Missoula, Montana police recently put the bite on a serial car thief, with help from his cell phone — and his dog. The Missoulian reports that the man stole an SUV in Spokane, Washington and two more in Missoula, where he was arrested after being seen with one of the cars, which was under surveillance. (For readers not in Montana, the two cites are about 200 miles apart.) When police found the cars, they also found “dog-related items and dog hair with color, length and type consistent with a dog owned by Roth,” according to the newspaper’s account of court documents.
He had also taken pictures of the stolen cars with his cell phone.
And – in case you don’t think the guy was stupid enough – he was also charged with criminal possession of drug paraphernalia and driving a motor vehicle with a suspended or revoked license. Now, I don’t know if the drug paraphernalia was found in the stolen cars, or whether, like the leash, he just left it there. But you gotta know somebody’s gonna be looking for the car, right?
Put this in your comic novel–because you couldn’t write this in a serious mystery with a straight face.

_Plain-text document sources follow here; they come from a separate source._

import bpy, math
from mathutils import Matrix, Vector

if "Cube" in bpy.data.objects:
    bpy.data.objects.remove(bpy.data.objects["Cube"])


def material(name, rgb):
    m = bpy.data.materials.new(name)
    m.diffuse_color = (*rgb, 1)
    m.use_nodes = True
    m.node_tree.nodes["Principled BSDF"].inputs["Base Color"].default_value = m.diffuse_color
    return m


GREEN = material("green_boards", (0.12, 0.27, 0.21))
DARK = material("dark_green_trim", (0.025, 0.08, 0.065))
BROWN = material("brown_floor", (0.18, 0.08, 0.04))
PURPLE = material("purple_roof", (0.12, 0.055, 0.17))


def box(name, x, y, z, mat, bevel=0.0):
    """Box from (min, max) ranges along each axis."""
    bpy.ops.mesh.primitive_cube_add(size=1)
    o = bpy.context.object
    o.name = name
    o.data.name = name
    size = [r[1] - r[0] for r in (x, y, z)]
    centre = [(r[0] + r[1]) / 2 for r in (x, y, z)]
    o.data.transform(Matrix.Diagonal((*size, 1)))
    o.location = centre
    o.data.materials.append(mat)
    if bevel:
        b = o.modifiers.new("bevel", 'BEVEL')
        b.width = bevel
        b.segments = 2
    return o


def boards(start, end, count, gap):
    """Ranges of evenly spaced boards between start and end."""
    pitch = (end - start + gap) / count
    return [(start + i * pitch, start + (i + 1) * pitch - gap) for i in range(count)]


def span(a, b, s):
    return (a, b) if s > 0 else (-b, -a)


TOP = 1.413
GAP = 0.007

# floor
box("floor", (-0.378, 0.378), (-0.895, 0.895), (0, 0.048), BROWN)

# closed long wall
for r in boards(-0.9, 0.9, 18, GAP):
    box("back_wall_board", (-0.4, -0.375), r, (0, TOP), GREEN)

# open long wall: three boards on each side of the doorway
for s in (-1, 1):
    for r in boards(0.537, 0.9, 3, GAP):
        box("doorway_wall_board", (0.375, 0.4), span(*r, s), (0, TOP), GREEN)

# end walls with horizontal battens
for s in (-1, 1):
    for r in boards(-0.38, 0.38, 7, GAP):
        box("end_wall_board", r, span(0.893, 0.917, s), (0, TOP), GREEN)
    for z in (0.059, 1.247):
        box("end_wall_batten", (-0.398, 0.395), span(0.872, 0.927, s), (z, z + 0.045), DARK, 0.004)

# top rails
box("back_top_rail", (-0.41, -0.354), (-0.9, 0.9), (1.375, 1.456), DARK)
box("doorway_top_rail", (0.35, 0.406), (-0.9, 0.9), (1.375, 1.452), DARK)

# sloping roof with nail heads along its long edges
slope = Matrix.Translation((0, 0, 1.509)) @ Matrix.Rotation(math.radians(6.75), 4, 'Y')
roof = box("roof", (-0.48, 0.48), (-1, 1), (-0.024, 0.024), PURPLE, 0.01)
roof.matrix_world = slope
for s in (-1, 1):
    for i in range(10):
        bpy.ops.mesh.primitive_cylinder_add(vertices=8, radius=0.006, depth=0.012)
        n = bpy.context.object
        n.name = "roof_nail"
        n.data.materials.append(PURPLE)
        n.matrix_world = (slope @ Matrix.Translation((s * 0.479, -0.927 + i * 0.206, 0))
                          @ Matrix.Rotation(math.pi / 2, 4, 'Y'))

A note on the admissibility of the dog hair evidence: a lab analysis and report will be required before the evidence can be admitted at trial, and the lab analyst will need to testify. But hair analysis–whether human or animal–is not new or unusual, and should not present any evidentiary issues. (Evidentiary issues – that’s legal talk for big doo-doo.)
A Montana burglar used a credit card to pick a lock. Unfortunately, it was his own credit card — and he left it behind. Plus, the homeowner was at home, and spotted him. The Associated Press reports that he’s been arrested and charged with felony attempted burglary and misdemeanor disorderly conduct.

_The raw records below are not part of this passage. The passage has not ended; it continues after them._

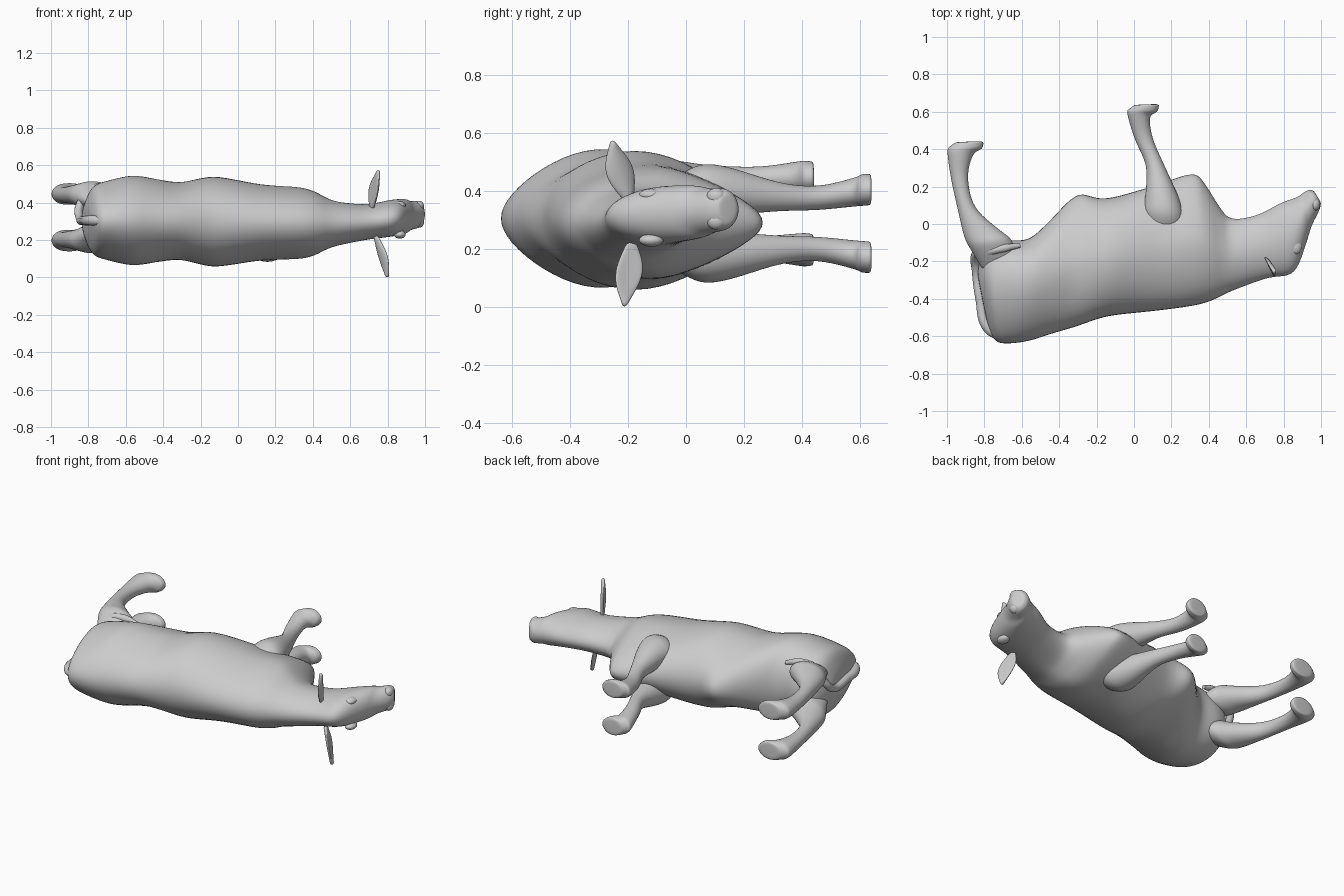
import bpy, bmesh, math
from mathutils import Vector

if "Cube" in bpy.data.objects:
    bpy.data.objects.remove(bpy.data.objects["Cube"])

grey = bpy.data.materials.new("plain_grey")
grey.diffuse_color = (0.6, 0.6, 0.6, 1)
grey.use_nodes = True
grey.node_tree.nodes["Principled BSDF"].inputs["Base Color"].default_value = grey.diffuse_color
SEG = 24


def finish(name, bm, levels=1):
    bmesh.ops.recalc_face_normals(bm, faces=bm.faces)
    me = bpy.data.meshes.new(name)
    bm.to_mesh(me)
    bm.free()
    me.materials.append(grey)
    for p in me.polygons:
        p.use_smooth = True
    ob = bpy.data.objects.new(name, me)
    bpy.context.collection.objects.link(ob)
    if levels:
        mod = ob.modifiers.new("smooth", 'SUBSURF')
        mod.levels = mod.render_levels = levels
    return ob


def spline(rows, steps=3):
    """Flowing curve through the rows."""
    out = []
    for i in range(len(rows) - 1):
        quad = zip(rows[max(i - 1, 0)], rows[i], rows[i + 1], rows[min(i + 2, len(rows) - 1)])
        quad = list(quad)
        for k in range(steps):
            t = k / steps
            out.append([b + .5 * t * (c - a + t * (2 * a - 5 * b + 4 * c - d + t * (3 * (b - c) + d - a)))
                        for a, b, c, d in quad])
    return out + [list(rows[-1])]


def loft(name, rows, pinch=lambda x, u: 0):
    """Each row: edge point a, edge point b, centre z, half width."""
    bm = bmesh.new()
    rings = []
    for ax, ay, bx, by, zc, hz in spline(rows):
        ring = []
        for i in range(SEG):
            t = 2 * math.pi * i / SEG
            u = math.cos(t)
            f = (u + 1) / 2
            w = hz * math.sin(t) * (1 - pinch(ax, u) * abs(u))
            ring.append(bm.verts.new((ax + (bx - ax) * f, ay + (by - ay) * f, zc + w)))
        rings.append(ring)
    for r, s in zip(rings, rings[1:]):
        for i in range(SEG):
            j = (i + 1) % SEG
            bm.faces.new((r[i], r[j], s[j], s[i]))
    for r in (rings[0], rings[-1]):
        c = bm.verts.new(sum((v.co for v in r), Vector()) / SEG)
        for i in range(SEG):
            bm.faces.new((r[i], r[(i + 1) % SEG], c))
    return finish(name, bm)


def ball(name, loc, scale, rot=(0, 0, 0)):
    bm = bmesh.new()
    bmesh.ops.create_uvsphere(bm, u_segments=20, v_segments=12, radius=1)
    ob = finish(name, bm, 0)
    ob.location, ob.scale, ob.rotation_euler = loc, scale, rot
    return ob


def clamp(v):
    return min(1, max(0, v))


def mid_z(x):
    # the neck dips slightly, the head rises
    return .305 - .017 * clamp((x + .5) / 1.0) + .05 * clamp((x - .66) / .34)


def body_pinch(x, u):
    # rump: ridged along the back, full at the thighs; narrow at brisket and udder
    rump = clamp((-.3 - x) / .25)
    if u < 0:
        return .05 + .22 * rump
    return (.05 - .3 * rump + .4 * math.exp(-((x - .35) / .2) ** 2)
            + .25 * math.exp(-((x + .33) / .1) ** 2))


# trunk, neck and head in one skin: back point, belly point, half width
BODY = [
    (-.785, -.53, -.84, -.26, .07),
    (-.745, -.622, -.80, -.135, .175),
    (-.68, -.642, -.70, -.085, .21),
    (-.56, -.627, -.57, -.08, .236),
    (-.45, -.592, -.46, .01, .228),
    (-.32, -.555, -.31, .158, .212),
    (-.20, -.513, -.20, .142, .234),
    (-.10, -.49, -.10, .148, .243),
    (.12, -.467, .12, .212, .207),
    (.32, -.44, .31, .272, .198),
    (.42, -.41, .38, .215, .178),
    (.49, -.375, .45, .105, .142),
    (.56, -.345, .52, .03, .118),
    (.72, -.288, .66, .05, .096),
    (.855, -.262, .78, .112, .10),
    (.922, -.10, .865, .142, .094),
    (.95, -.01, .895, .16, .078),
    (.992, .075, .932, .182, .073),
    (1.0, .115, .962, .177, .05),
]
loft("body", [(a, b, c, d, mid_z(a), h) for a, b, c, d, h in BODY], body_pinch)

# shoulder, foreleg and hoof: back edge, front edge, offset from middle, half width
FORE = [
    (.10, -.08, .22, -.08, .10, .03),
    (.05, .05, .265, .02, .112, .088),
    (.06, .15, .245, .13, .112, .085),
    (.065, .31, .155, .33, .092, .05),
    (.005, .45, .10, .46, .088, .042),
    (-.037, .59, .085, .57, .108, .05),
    (-.025, .615, .125, .60, .115, .055),
    (.002, .637, .135, .642, .117, .054),
]
# thigh, hock, hind cannon and hoof
HIND = [
    (-.80, -.26, -.62, -.22, .08, .04),
    (-.872, -.14, -.65, -.09, .112, .078),
    (-.908, -.07, -.72, -.03, .12, .066),
    (-.943, .08, -.85, .09, .12, .047),
    (-.98, .25, -.888, .25, .12, .042),
    (-.998, .385, -.86, .37, .124, .055),
    (-.985, .415, -.81, .405, .125, .058),
    (-.95, .438, -.805, .443, .125, .054),
]
for side, label in ((1, "upper"), (-1, "lower")):
    loft(label + "_foreleg", [(a, b, c, d, .288 + side * z, h) for a, b, c, d, z, h in FORE])
    loft(label + "_hind_leg", [(a, b, c, d, .322 + side * z, h) for a, b, c, d, z, h in HIND])
    # eye and nostril bumps
    ball(label + "_eye", (.865, -.12, .308 + side * .078), (.032, .042, .022))
    ball(label + "_nostril", (.968, .105, .338 + side * .042), (.027, .034, .03))


# leaf-shaped ears with a shallow cup
def ear(name, base, tip, across):
    base, tip, across = Vector(base), Vector(tip), Vector(across).normalized()
    normal = (tip - base).cross(across).normalized()
    bm = bmesh.new()
    rows = []
    for k in range(9):
        t = k / 8
        w = .006 + .012 * (1 - t) + .044 * math.sin(math.pi * t) ** 1.2
        ring = []
        for i in range(12):
            u, v = math.cos(i * math.pi / 6), math.sin(i * math.pi / 6)
            p = base.lerp(tip, t) + across * w * u + normal * (.012 * v + .2 * w * u * u)
            ring.append(bm.verts.new(p))
        rows.append(ring)
    for r, s in zip(rows, rows[1:]):
        for i in range(12):
            j = (i + 1) % 12
            bm.faces.new((r[i], r[j], s[j], s[i]))
    bm.faces.new(rows[0])
    bm.faces.new(rows[-1])
    return finish(name, bm)


ear("upper_ear", (.715, -.195, .365), (.752, -.255, .575), (-.5, 1, .2))
ear("lower_ear", (.735, -.19, .225), (.80, -.212, .0), (-.5, 1, .1))

# tail running down the rump, tuft swept across the upper thigh
cu = bpy.data.curves.new("tail", 'CURVE')
cu.dimensions = '3D'
cu.bevel_depth = 1
cu.bevel_resolution = 4
cu.use_fill_caps = True
sp = cu.splines.new('BEZIER')
path = [(-.71, -.605, .305, .026), (-.785, -.55, .305, .028), (-.823, -.40, .305, .025),
        (-.845, -.25, .315, .022), (-.848, -.165, .38, .022), (-.79, -.15, .465, .022),
        (-.70, -.13, .485, .022), (-.61, -.115, .465, .012)]
sp.bezier_points.add(len(path) - 1)
for bp, (x, y, z, r) in zip(sp.bezier_points, path):
    bp.co = (x, y, z)
    bp.radius = r
    bp.handle_left_type = bp.handle_right_type = 'AUTO'
cu.materials.append(grey)
bpy.context.collection.objects.link(bpy.data.objects.new("tail", cu))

No charge for criminal stupidity — that’s free.
Writer working on book about kindness shot while hitchhiking? Say it isn’t so!

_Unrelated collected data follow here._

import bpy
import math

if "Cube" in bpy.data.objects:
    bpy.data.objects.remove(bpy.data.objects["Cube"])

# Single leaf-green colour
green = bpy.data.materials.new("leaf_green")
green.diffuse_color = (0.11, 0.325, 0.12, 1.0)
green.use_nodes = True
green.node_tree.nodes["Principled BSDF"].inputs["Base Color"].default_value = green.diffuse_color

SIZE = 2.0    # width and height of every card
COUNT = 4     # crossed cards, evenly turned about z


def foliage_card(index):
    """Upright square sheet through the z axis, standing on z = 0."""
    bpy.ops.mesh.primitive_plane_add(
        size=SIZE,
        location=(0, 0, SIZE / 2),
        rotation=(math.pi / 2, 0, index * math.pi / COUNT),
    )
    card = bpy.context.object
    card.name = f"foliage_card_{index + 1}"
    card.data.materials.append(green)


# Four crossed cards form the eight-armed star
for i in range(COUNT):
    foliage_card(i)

It isn’t so.
Montanans were understandably upset by the report that a man hitchhiking the country to research a book on kindness was shot in our state. But boy, were we peeved when it turned out he shot himself as a publicity stunt. I’m sure others shared my gratification at how quickly law enforcement discovered the fraud and cleared the man falsely accused, although he was held on an unrelated charge of drunk driving.
The Missoulian reports that Valley County sheriff’s deputies didn’t find a gun or ammo in the pickup of the man accused–who was driving a pickup that matched the one described–and found his denial credible. They used his GPS to trace his route–which put him miles away from the shooting at the time the alleged victim claimed it occurred. So they went back to the scene and found a small pistol in a nearby field. They traced the gun to West Virginia, where the alleged victim had bought it days earlier.
According to an August 15 report in the Glasgow Courier, the alleged victim has now been charged with one count of felony tampering with evidence and two misdemeanor counts of making a false report and obstructing a peace officer. He pleaded not guilty. He was released on $10,000 bond and allowed to leave the state to live with a relative near a VA hospital where he can be treated. In typical western graciousness, the sheriff expressed hope that he get evaluation for mental problems
You can’t make some of this stuff up.
Update: Lee Newspapers report that Ray Dolin is scheduled to appear in court on Monday, October 29, and is expected to plead guilty.
So you’re charged with burglary, and you think it might be a good idea to call your victim and apologize. Well, okay. I see the point, though I wouldn’t recommend it. But if do make the call, don’t encourage the victim to skip the trial.
A Montana man who made that call found himself charged with tampering with a witness – in addition to felony charges for bail jumping (two counts), criminal endangerment, assault on a peace officer and burglary, and misdemeanor charges of bail jumping and criminal trespass to vehicles. More details from the Daily Inter Lake in Kalispell.
(Flathead County, Montana courthouse, from the David Berryman Courthouse Postcard Collection.)